[Dataset excerpts]
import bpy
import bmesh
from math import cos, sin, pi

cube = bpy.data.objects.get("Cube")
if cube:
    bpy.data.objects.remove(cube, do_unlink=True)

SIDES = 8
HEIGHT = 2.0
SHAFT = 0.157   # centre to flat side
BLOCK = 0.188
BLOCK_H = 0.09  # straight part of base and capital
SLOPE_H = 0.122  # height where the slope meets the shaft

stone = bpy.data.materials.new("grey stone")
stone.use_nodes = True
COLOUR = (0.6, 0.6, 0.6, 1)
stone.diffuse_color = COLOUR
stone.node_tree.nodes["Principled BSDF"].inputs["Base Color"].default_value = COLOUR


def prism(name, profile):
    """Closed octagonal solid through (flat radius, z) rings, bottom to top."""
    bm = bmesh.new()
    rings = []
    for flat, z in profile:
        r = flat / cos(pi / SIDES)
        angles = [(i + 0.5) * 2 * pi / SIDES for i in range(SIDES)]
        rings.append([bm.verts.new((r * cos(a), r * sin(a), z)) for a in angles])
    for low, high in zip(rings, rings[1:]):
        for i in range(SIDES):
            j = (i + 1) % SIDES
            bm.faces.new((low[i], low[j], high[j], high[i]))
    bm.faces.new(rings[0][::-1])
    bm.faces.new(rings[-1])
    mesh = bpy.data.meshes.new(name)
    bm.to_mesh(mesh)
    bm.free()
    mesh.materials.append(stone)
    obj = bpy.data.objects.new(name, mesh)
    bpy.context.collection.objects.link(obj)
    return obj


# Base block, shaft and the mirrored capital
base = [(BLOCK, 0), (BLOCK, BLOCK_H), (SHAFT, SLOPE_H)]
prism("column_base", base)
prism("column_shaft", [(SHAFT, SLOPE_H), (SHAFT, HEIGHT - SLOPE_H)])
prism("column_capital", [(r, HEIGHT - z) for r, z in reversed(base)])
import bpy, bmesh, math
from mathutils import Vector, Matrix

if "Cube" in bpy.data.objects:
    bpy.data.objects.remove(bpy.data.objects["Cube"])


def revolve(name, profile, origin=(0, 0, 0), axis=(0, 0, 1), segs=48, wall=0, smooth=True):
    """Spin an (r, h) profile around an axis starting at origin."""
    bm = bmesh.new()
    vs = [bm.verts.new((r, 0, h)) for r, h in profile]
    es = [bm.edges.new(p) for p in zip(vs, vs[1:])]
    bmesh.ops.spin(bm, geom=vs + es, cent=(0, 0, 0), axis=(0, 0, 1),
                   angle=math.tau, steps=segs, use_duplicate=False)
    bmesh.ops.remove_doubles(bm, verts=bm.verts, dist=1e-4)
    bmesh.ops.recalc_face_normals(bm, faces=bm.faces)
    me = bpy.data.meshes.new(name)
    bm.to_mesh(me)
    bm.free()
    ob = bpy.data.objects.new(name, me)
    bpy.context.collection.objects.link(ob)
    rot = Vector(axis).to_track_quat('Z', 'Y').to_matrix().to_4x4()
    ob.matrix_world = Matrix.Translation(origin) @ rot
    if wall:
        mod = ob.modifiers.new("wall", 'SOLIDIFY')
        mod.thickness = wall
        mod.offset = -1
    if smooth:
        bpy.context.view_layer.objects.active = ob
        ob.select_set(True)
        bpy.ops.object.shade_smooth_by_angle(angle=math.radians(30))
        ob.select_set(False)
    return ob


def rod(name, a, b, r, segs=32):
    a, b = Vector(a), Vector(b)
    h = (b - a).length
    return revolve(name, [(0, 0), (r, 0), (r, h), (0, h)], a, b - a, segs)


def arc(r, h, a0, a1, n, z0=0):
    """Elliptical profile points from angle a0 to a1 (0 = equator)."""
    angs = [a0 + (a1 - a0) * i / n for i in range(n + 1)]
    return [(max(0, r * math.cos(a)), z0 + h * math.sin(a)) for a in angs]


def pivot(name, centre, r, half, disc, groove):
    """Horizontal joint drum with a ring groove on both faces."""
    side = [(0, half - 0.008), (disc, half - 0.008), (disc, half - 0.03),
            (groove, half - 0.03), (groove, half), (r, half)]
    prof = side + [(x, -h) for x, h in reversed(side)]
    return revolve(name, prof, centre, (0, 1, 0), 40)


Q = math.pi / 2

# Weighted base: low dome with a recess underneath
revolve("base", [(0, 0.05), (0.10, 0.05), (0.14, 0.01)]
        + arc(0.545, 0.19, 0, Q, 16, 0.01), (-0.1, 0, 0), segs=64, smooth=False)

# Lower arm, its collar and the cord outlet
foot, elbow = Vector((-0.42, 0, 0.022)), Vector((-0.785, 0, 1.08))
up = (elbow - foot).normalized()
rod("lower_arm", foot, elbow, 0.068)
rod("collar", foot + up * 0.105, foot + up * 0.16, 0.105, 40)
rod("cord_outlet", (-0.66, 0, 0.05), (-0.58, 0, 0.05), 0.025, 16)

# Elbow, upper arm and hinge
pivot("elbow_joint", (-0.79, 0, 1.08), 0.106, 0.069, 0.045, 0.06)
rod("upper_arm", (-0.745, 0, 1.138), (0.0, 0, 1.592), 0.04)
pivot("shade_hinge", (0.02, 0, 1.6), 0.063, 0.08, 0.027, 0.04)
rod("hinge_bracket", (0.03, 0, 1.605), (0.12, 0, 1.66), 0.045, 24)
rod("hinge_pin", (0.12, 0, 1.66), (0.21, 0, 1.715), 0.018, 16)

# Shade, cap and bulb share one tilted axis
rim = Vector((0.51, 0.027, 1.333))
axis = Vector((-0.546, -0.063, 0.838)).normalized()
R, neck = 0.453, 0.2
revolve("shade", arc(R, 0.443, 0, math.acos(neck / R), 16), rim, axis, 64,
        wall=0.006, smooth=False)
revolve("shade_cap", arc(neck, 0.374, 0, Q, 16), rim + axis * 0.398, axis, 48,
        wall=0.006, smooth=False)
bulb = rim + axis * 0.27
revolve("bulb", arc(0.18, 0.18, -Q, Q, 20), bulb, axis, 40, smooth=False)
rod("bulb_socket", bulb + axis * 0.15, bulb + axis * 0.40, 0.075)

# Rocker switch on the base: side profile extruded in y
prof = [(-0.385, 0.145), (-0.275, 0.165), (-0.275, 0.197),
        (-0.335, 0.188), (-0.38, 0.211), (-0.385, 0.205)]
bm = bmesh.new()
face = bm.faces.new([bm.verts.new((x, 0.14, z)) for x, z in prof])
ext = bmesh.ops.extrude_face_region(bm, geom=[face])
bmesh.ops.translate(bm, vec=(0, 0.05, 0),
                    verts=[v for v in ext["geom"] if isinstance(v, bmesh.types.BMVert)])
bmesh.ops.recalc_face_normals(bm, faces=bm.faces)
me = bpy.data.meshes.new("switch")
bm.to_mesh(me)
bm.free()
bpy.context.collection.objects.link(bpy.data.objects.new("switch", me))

_INSTRUCTIONS FOR THE TASK_.
Search the entries for the word "flat" and gather every line where it appears.

_SOLUTION TO THE PROBLEM_.
SHAFT = 0.157   # centre to flat side
    """Closed octagonal solid through (flat radius, z) rings, bottom to top."""
    for flat, z in profile:
        r = flat / cos(pi / SIDES)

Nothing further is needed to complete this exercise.